But when the Church is infected with worldly ambition not even such a force for good is safe. Bishop Hugo, one of the Pope’s Inquisitors, is called to the nearby town of Guildford to hold hearings and investigate heresy. When Alice is officially accused of witchcraft and imprisoned in Guildford’s ancient dungeon the siblings are forced into action.
In The Witch of Leper Cove we meet not the knights and ladies who so often populate historical novels, but common people caught in the cross-fire of the ruthless and striving. Lily and her brothers are forced to take on a monolithic institution and the powerful men within it. What they discover about the Church and themselves will change them forever.
This book is available from Amazon.
Deborah, tell us about the title of your book. Does it have any special meaning?
“The Witch of Leper Cove” contains two words that caused fear and panic in the minds of early medieval people. I wanted to write about the reality behind the fear. There are clear parallels for us today.
Who was your favorite character and why?
Edric was my favorite. As someone in training to be a monk, he had to wrestle with finding both good and bad men in the institution he hoped to make a life in. At the book’s end he is still not sure if he will stay with the Church.
Does your book have a theme?
This book is meant for the thinkers among us who want to do good in the world even when they must struggle to find a way, and who are willing to discover unknown resources in themselves and others.
What would/could a reviewer say about this book that shows they get you as an author?
“Bogen creates a picture of the 13th century that is as detailed and nuanced as the world we inhabit today. Although true to its time, the crisis between Power and Good that fuels the story is one that still plagues us.”
Give us a favorite line from a review of your book.
“There are many layers to this enthralling story. Deceit, corruption, loss and renewal.
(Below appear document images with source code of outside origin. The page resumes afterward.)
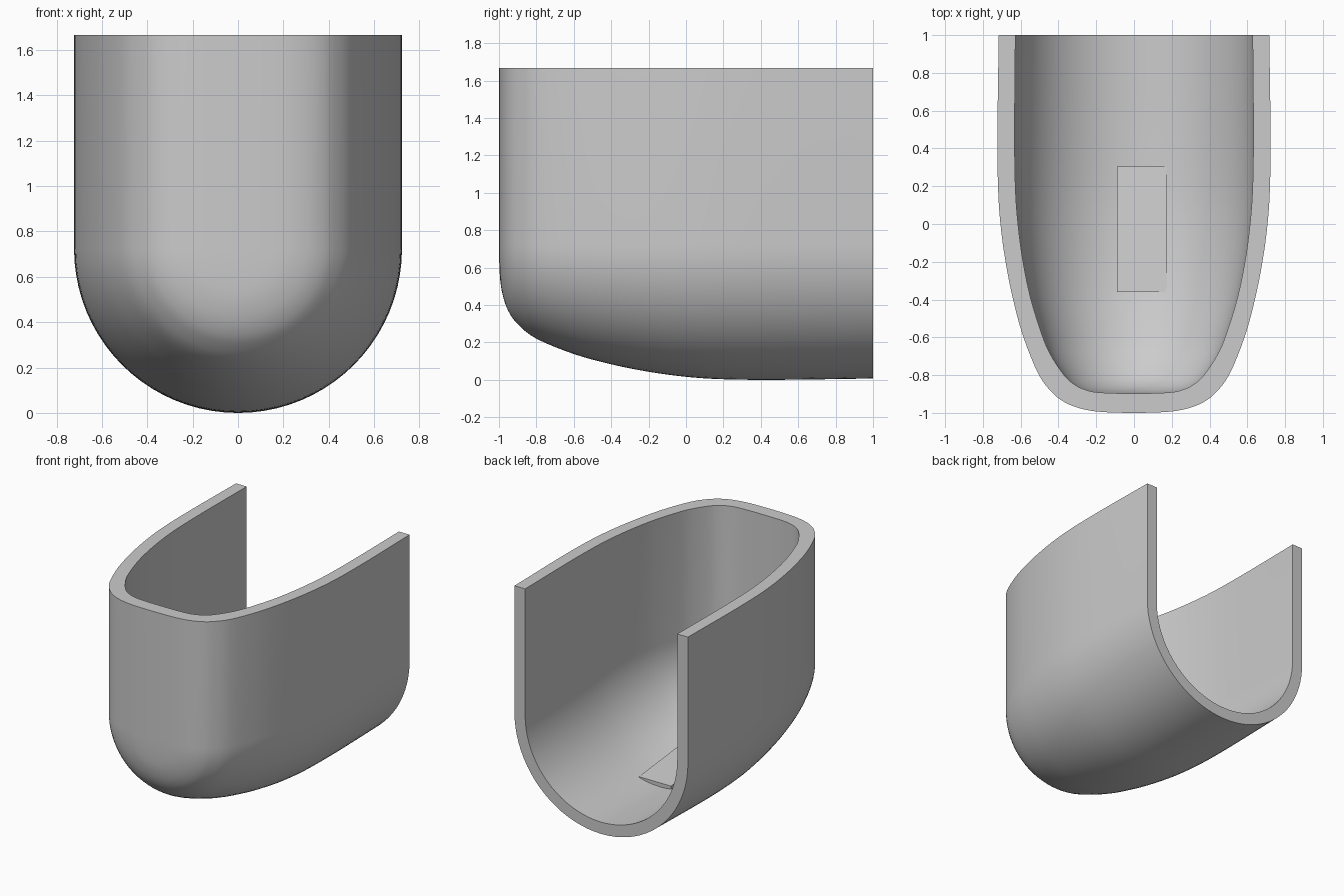
import bpy, bmesh, math
from mathutils import Vector

cube = bpy.data.objects.get("Cube")
if cube:
    bpy.data.objects.remove(cube, do_unlink=True)

TOP, AXIS = 1.667, 0.723
ARC, STEPS = 40, 4

grey = bpy.data.materials.new("plain grey")
grey.use_nodes = True
colour = (0.6, 0.6, 0.6, 1)
grey.diffuse_color = colour
grey.node_tree.nodes["Principled BSDF"].inputs["Base Color"].default_value = colour


def finish(bm, name, smooth):
    bmesh.ops.remove_doubles(bm, verts=bm.verts, dist=1e-5)
    bmesh.ops.recalc_face_normals(bm, faces=bm.faces)
    mesh = bpy.data.meshes.new(name)
    bm.to_mesh(mesh)
    bm.free()
    mesh.materials.append(grey)
    obj = bpy.data.objects.new(name, mesh)
    bpy.context.collection.objects.link(obj)
    if smooth:
        bpy.ops.object.select_all(action="DESELECT")
        bpy.context.view_layer.objects.active = obj
        obj.select_set(True)
        bpy.ops.object.shade_smooth_by_angle(angle=math.radians(35))
    return obj


def smooth_path(points):
    """Curve through (y, half width) points, level at the nose."""
    p = [Vector(q) for q in points]
    p = [Vector((p[1].x, -p[1].y))] + p + [2 * p[-1] - p[-2]]
    path = []
    for a, b, c, d in zip(p, p[1:], p[2:], p[3:]):
        for i in range(STEPS):
            t = i / STEPS
            path.append(b + (c - a) * t / 2
                        + (2 * a - 5 * b + 4 * c - d) * t * t / 2
                        + (3 * b - a - 3 * c + d) * t ** 3 / 2)
    return path + [p[-2]]


def skin(bm, points):
    """U-shaped sections lofted along y; returns the vertex grid."""
    rows = []
    for y, r in smooth_path(points):
        arc = [math.pi * i / ARC for i in range(ARC + 1)]
        section = [(-r * math.cos(a), y, AXIS - r * math.sin(a)) for a in arc]
        section = [(-r, y, TOP)] + section + [(r, y, TOP)]
        rows.append([bm.verts.new(co) for co in section])
    for a, b in zip(rows, rows[1:]):
        bridge(bm, a, b)
    return rows


def bridge(bm, a, b):
    for i in range(len(a) - 1):
        bm.faces.new((a[i], a[i + 1], b[i + 1], b[i]))


# Hull shell: outer and inner skins joined along the top rim and the open back
outer_line = [(-1, 0), (-.995, .17), (-.98, .27), (-.95, .355), (-.9, .425),
              (-.8, .503), (-.6, .585), (-.4, .64), (-.2, .68), (0, .707),
              (.2, .72), (.5, .723), (1, .716)]
inner_line = [(-.897, 0), (-.893, .17), (-.88, .25), (-.85, .315), (-.8, .37),
              (-.7, .437), (-.6, .482), (-.4, .545), (-.2, .587), (0, .614),
              (.2, .628), (.5, .632), (1, .628)]
bm = bmesh.new()
outer, inner = skin(bm, outer_line), skin(bm, inner_line)
bridge(bm, outer[-1], inner[-1])
for side in (0, -1):
    bridge(bm, [row[side] for row in outer], [row[side] for row in inner])
# Collapse the zero-width nose strips
bmesh.ops.dissolve_degenerate(bm, dist=1e-6, edges=bm.edges)
finish(bm, "hull_shell", True)

# Floor plate: sloping block half sunk into the inside floor
bm = bmesh.new()
bmesh.ops.create_cube(bm, size=1)
for v in bm.verts:
    front, upper = v.co.y < 0, v.co.z > 0
    v.co.x = 0.175 if v.co.x > 0 else -0.09
    v.co.y = -0.36 if front else 0.305
    v.co.z = (0.193 if front else 0.122) - (0 if upper else 0.06)
finish(bm, "floor_plate", False)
There is something very special about the sharp writing and the compellingly unusual plot line.”
Where can folks find out more about you and your writing?